--- Task input ---

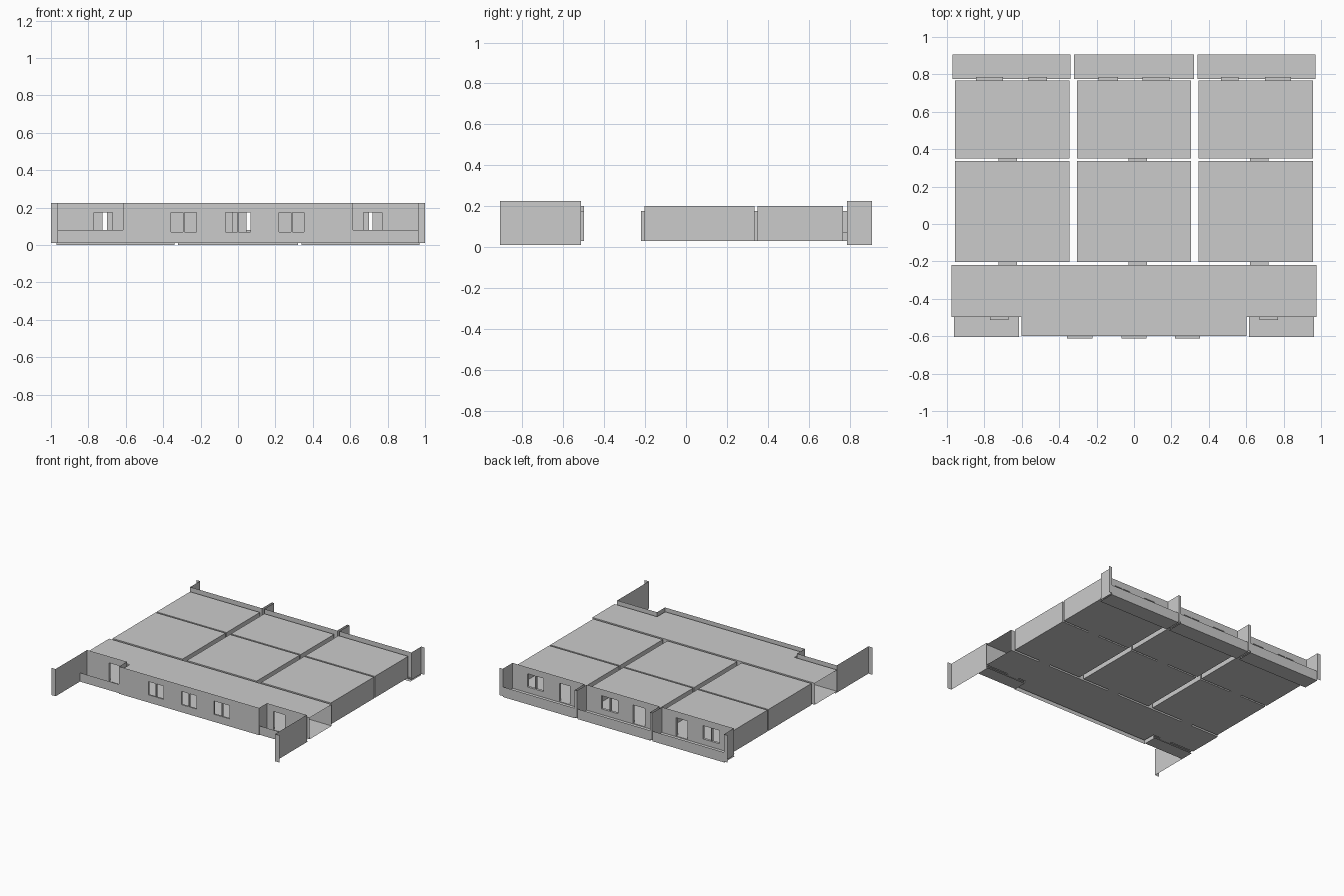
import bpy, bmesh

if "Cube" in bpy.data.objects:
    bpy.data.objects.remove(bpy.data.objects["Cube"])

FLOOR, CEIL = 0.03, 0.20          # inner room shell
LOW, HIGH = 0.01, 0.226           # outer facade
DOOR, WIN = (FLOOR, 0.175), (0.07, 0.175)


def build(name, quads):
    bm = bmesh.new()
    for q in quads:
        bm.faces.new([bm.verts.new(p) for p in q])
    bmesh.ops.remove_doubles(bm, verts=bm.verts, dist=1e-5)
    me = bpy.data.meshes.new(name)
    bm.to_mesh(me)
    bm.free()
    ob = bpy.data.objects.new(name, me)
    bpy.context.collection.objects.link(ob)
    return ob


def wall_x(x0, x1, y, z0, z1, holes=()):
    """Sheet along x with rectangular openings (xa, xb, za, zb)."""
    xs = sorted({x0, x1, *(v for h in holes for v in h[:2])})
    zs = sorted({z0, z1, *(v for h in holes for v in h[2:])})
    out = []
    for a, b in zip(xs, xs[1:]):
        for c, d in zip(zs, zs[1:]):
            mx, mz = (a + b) / 2, (c + d) / 2
            if not any(h[0] < mx < h[1] and h[2] < mz < h[3] for h in holes):
                out.append([(a, y, c), (b, y, c), (b, y, d), (a, y, d)])
    return out


def wall_y(x, y0, y1, z0, z1):
    return [[(x, y0, z0), (x, y1, z0), (x, y1, z1), (x, y0, z1)]]


def flat(x0, x1, y0, y1, z):
    return [[(x0, y0, z), (x1, y0, z), (x1, y1, z), (x0, y1, z)]]


def reveal(h, y0, y1):
    a, b, c, d = h
    return (flat(a, b, y0, y1, c) + flat(a, b, y0, y1, d)
            + wall_y(a, y0, y1, c, d) + wall_y(b, y0, y1, c, d))


def mullion(h, y0, y1):
    """Thin upright bar in the middle of a window."""
    m, w = (h[0] + h[1]) / 2, 0.004
    return (wall_x(m - w, m + w, y0, h[2], h[3]) + wall_x(m - w, m + w, y1, h[2], h[3])
            + wall_y(m - w, y0, y1, h[2], h[3]) + wall_y(m + w, y0, y1, h[2], h[3]))


def opening(name, h, y0, y1, window=False):
    build(name, reveal(h, y0, y1) + (mullion(h, y0, y1) if window else []))


# Three apartments: front room, back room, rear balcony
units = [
    dict(n="left", room=(-0.958, -0.345), bal=(-0.97, -0.34), door=(-0.725, -0.625),
         win=(-0.845, -0.70), exit=(-0.565, -0.465)),
    dict(n="middle", room=(-0.306, 0.306), bal=(-0.32, 0.32), door=(-0.03, 0.07),
         win=(0.045, 0.19), exit=(-0.19, -0.085)),
    dict(n="right", room=(0.345, 0.956), bal=(0.34, 0.97), door=(0.62, 0.72),
         win=(0.70, 0.84), exit=(0.465, 0.56)),
]
Y_HALL, Y_F0, Y_F1, Y_B0, Y_B1, Y_OUT, Y_PAR = -0.22, -0.203, 0.336, 0.349, 0.767, 0.787, 0.905

for u in units:
    n, (x0, x1) = u["n"], u["room"]
    door, win, ext = (*u["door"], *DOOR), (*u["win"], *WIN), (*u["exit"], *DOOR)
    for part, ya, yb, ha, hb in (("front_room", Y_F0, Y_F1, [door], [door]),
                                 ("back_room", Y_B0, Y_B1, [door], [win, ext])):
        build(f"{n}_{part}",
              flat(x0, x1, ya, yb, FLOOR) + flat(x0, x1, ya, yb, CEIL)
              + wall_y(x0, ya, yb, FLOOR, CEIL) + wall_y(x1, ya, yb, FLOOR, CEIL)
              + wall_x(x0, x1, ya, FLOOR, CEIL, ha) + wall_x(x0, x1, yb, FLOOR, CEIL, hb))
    opening(f"{n}_hall_door_reveal", door, Y_HALL, Y_F0)
    opening(f"{n}_inner_door_reveal", door, Y_F1, Y_B0)
    opening(f"{n}_back_window_frame", win, Y_B1, Y_OUT, True)
    opening(f"{n}_balcony_door_reveal", ext, Y_B1, Y_OUT)
    # rear facade and balcony
    b0, b1 = u["bal"]
    build(f"{n}_rear_facade", wall_x(b0, b1, Y_OUT, LOW, HIGH, [win, ext]))
    build(f"{n}_rear_balcony", flat(b0, b1, 0.775, Y_PAR, FLOOR - 0.005)
          + flat(b0, b1, 0.775, Y_PAR, 0.0)
          + wall_x(b0, b1, Y_PAR, 0.0, 0.08))

# Corridor with open ends and recessed front corners
front_wins = [(c - 0.067, c + 0.067, *WIN) for c in (-0.29, 0.0, 0.287)]
side_doors = {-1: (-0.77, -0.67, *DOOR), 1: (0.67, 0.77, *DOOR)}
hall_doors = [(*u["door"], *DOOR) for u in units]
Y_REC, Y_FRONT, X_REC, X_END = -0.498, -0.60, 0.602, 0.976

hall = wall_x(-X_END, X_END, Y_HALL, FLOOR, CEIL, hall_doors)
hall += wall_x(-X_REC, X_REC, Y_FRONT, FLOOR, CEIL, front_wins)
for z in (FLOOR, CEIL):
    hall += flat(-X_REC, X_REC, Y_FRONT, Y_HALL, z)
    hall += flat(-X_END, -X_REC, Y_REC, Y_HALL, z) + flat(X_REC, X_END, Y_REC, Y_HALL, z)
for s in (-1, 1):
    a, b = sorted((s * X_REC, s * X_END))
    hall += wall_x(a, b, Y_REC, FLOOR, CEIL, [side_doors[s]])
    hall += wall_y(s * X_REC, Y_FRONT, Y_REC, FLOOR, CEIL)
build("corridor", hall)

# Front facade sheet with window frames
build("front_facade", wall_x(-0.614, 0.614, -0.613, LOW, HIGH, front_wins))
for i, h in enumerate(front_wins):
    opening(f"front_window_frame_{i + 1}", h, -0.613, Y_FRONT, True)

for s, n in ((-1, "left"), (1, "right")):
    a, b = sorted((s * 0.614, s * 0.963))
    # recessed facade, its short return, and the corner balcony
    build(f"{n}_recess_facade", wall_x(a, b, -0.514, LOW, HIGH, [side_doors[s]])
          + wall_y(s * 0.614, -0.613, -0.514, LOW, HIGH))
    opening(f"{n}_recess_door_reveal", side_doors[s], -0.514, Y_REC)
    build(f"{n}_corner_balcony", flat(a, b, -0.605, Y_REC, FLOOR - 0.005)
          + flat(a, b, -0.605, Y_REC, LOW) + wall_x(a, b, -0.605, LOW, 0.08))
    # end fins with outward returns
    c, d = sorted((s * 0.963, s * 1.0))
    build(f"{n}_front_fin", wall_y(s * 0.963, -0.91, -0.514, LOW, HIGH)
          + wall_x(c, d, -0.91, LOW, HIGH))
    c, d = sorted((s * 0.97, s * 1.0))
    build(f"{n}_back_fin", wall_y(s * 0.97, Y_OUT, 0.91, LOW, HIGH)
          + wall_x(c, d, 0.91, LOW, HIGH))
    # party fin between balconies
    c, d = sorted((s * 0.32, s * 0.34))
    build(f"{n}_party_fin", wall_y(c, Y_OUT, 0.91, LOW, HIGH)
          + wall_y(d, Y_OUT, 0.91, LOW, HIGH) + wall_x(c, d, 0.91, LOW, HIGH))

---

Assignment -
Output, from the data above, the lines from the line with "Y_REC, FLOOR - 0.005)" to the line with "-0.91, LOW, HIGH))" exactly as they stand, both ends included and nothing else.

Solution to this task -
    build(f"{n}_corner_balcony", flat(a, b, -0.605, Y_REC, FLOOR - 0.005)
          + flat(a, b, -0.605, Y_REC, LOW) + wall_x(a, b, -0.605, LOW, 0.08))
    # end fins with outward returns
    c, d = sorted((s * 0.963, s * 1.0))
    build(f"{n}_front_fin", wall_y(s * 0.963, -0.91, -0.514, LOW, HIGH)
          + wall_x(c, d, -0.91, LOW, HIGH))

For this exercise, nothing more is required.